Highlights: The highlight of volunteering in Uganda was traveling with my 18 year-old daughter to one of the most beautiful but complicated places we have every visited and learning about our own inner strength and resiliency - and that of the many strangers we met along the way. Arriving at the orphanage every morning to the excited cheers from the children was immensely gratifying and fun. Immediately upon entering the classroom, my daughter and I were enveloped in hugs and welcoming cheers. The well-behaved and delightful children wore tattered clothing, the floors were thick with mud, chickens wandered through the classrooms, and a two-year-old baby often toddled into my classroom and asked to be held, while I taught long division. Each classroom had piece of slate propped against the wall as a chalkboard, and several classrooms shared a piece of cloth that we used as an eraser. Despite all the challenges, my daughter and I couldn’t stop smiling and felt luckier than we have ever felt before.

The highlight of my overall experience was working with some incredibly talented and hardworking people on the ground, who are implementing much of what I have been learning about over the years as a student of humanitarian crises and development studies at the University of Connecticut.
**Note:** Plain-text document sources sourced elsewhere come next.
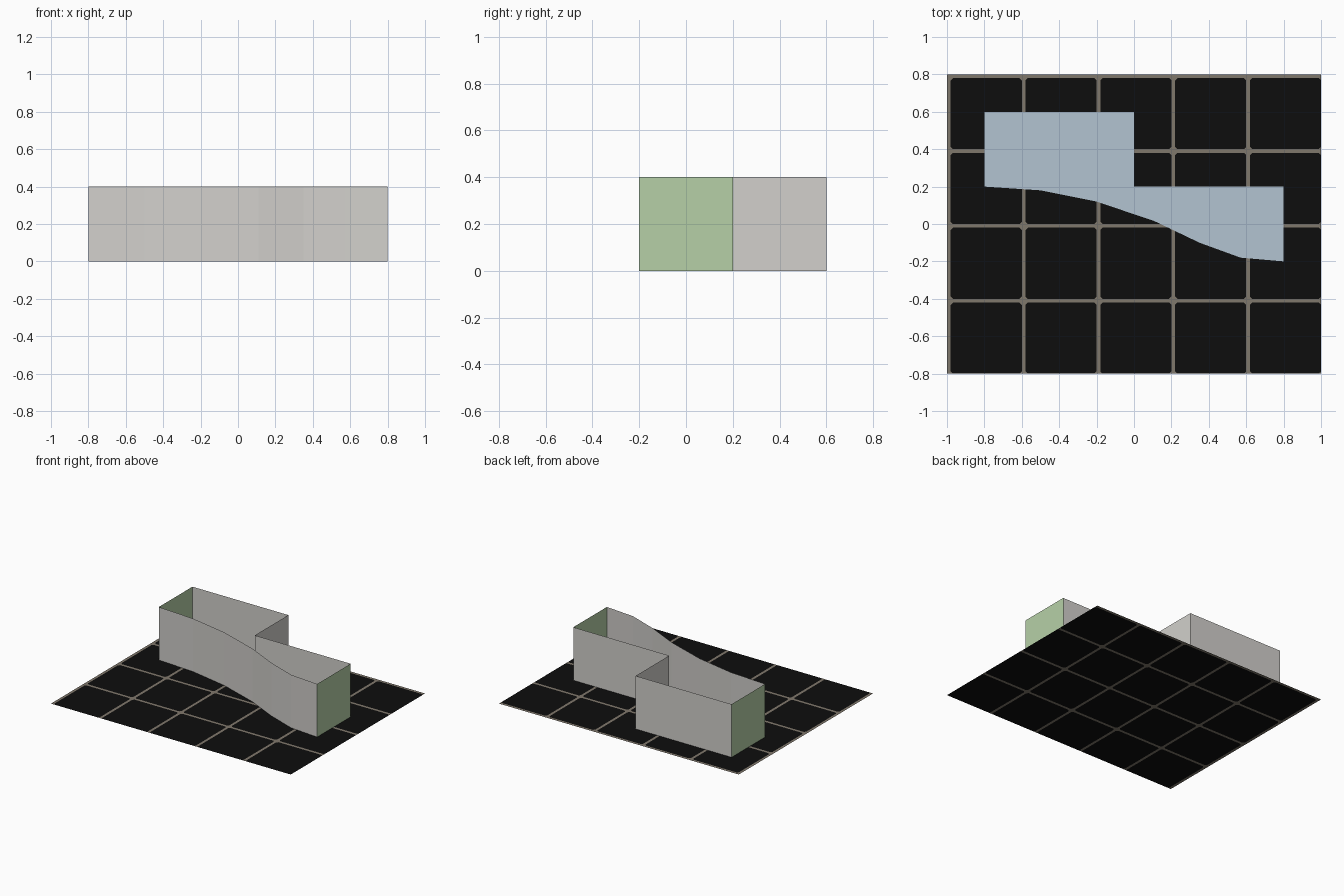
import bpy, bmesh

if "Cube" in bpy.data.objects:
    bpy.data.objects.remove(bpy.data.objects["Cube"])


def lin(c):
    c /= 255
    return c / 12.92 if c <= 0.04045 else ((c + 0.055) / 1.055) ** 2.4


def material(name, rgb):
    m = bpy.data.materials.new(name)
    m.diffuse_color = (*[lin(c) for c in rgb], 1)
    m.use_nodes = True
    m.node_tree.nodes["Principled BSDF"].inputs["Base Color"].default_value = m.diffuse_color
    return m


black = material("black tile", (13, 13, 13))
grout = material("grey grout", (128, 120, 108))
grey = material("wall grey", (210, 208, 204))
green = material("opening green", (182, 208, 167))
blue = material("floor blue", (178, 195, 209))


def build(name, faces, mats):
    """faces: list of (points, material index)"""
    bm = bmesh.new()
    for pts, mi in faces:
        f = bm.faces.new([bm.verts.new(p) for p in pts])
        f.material_index = mi
    bmesh.ops.remove_doubles(bm, verts=bm.verts, dist=0.0005)
    me = bpy.data.meshes.new(name)
    bm.to_mesh(me)
    bm.free()
    for m in mats:
        me.materials.append(m)
    ob = bpy.data.objects.new(name, me)
    bpy.context.collection.objects.link(ob)
    return ob


def wall(name, path, mat, height=0.4):
    """Thin upright wall along a plan path"""
    build(name, [([(*a, 0), (*b, 0), (*b, height), (*a, height)], 0)
                 for a, b in zip(path, path[1:])], [mat])


# Tiled ground: 5 x 4 cells, each a clipped tile with grout on its left and back
S, G, C = 0.4, 0.02, 0.012
faces = []
for i in range(5):
    for j in range(4):
        x0, y0 = -1 + i * S, -0.8 + j * S
        l, r, b, t = x0 + G, x0 + S, y0, y0 + S - G
        tile = [(l + C, b), (r - C, b), (r, b + C), (r, t - C),
                (r - C, t), (l + C, t), (l, t - C), (l, b + C)]
        rest = [[(x0, y0), (l, y0), (l, y0 + S), (x0, y0 + S)],
                [(l, t), (r, t), (r, y0 + S), (l, y0 + S)],
                [(l, b), (l + C, b), (l, b + C)],
                [(r - C, b), (r, b), (r, b + C)],
                [(r, t - C), (r, t), (r - C, t)],
                [(l + C, t), (l, t), (l, t - C)]]
        faces.append(([(x, y, 0) for x, y in tile], 0))
        faces += [([(x, y, 0) for x, y in p], 1) for p in rest]
build("tiled_ground", faces, [black, grout])

# Plan outline: curved front and stepped back
curve = [(-0.8, 0.2), (-0.5, 0.18), (-0.2, 0.12), (0.11, 0.015),
         (0.35, -0.1), (0.57, -0.18), (0.8, -0.2)]
step = [(0.8, 0.2), (0, 0.2), (0, 0.6), (-0.8, 0.6)]

# Room floor, just above the ground
build("room_floor", [([(x, y, 0.003) for x, y in curve + step], 0)], [blue])

# Walls
wall("curved_front_wall", curve, grey)
wall("stepped_back_wall", step, grey)
wall("right_end_wall", [curve[-1], step[0]], green)
wall("left_end_wall", [step[-1], curve[0]], green)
I am grateful for the opportunity to have worked with KACCAD, an organization staffed by people driven by a mission, all of whom have a passion to help others and to improve their community.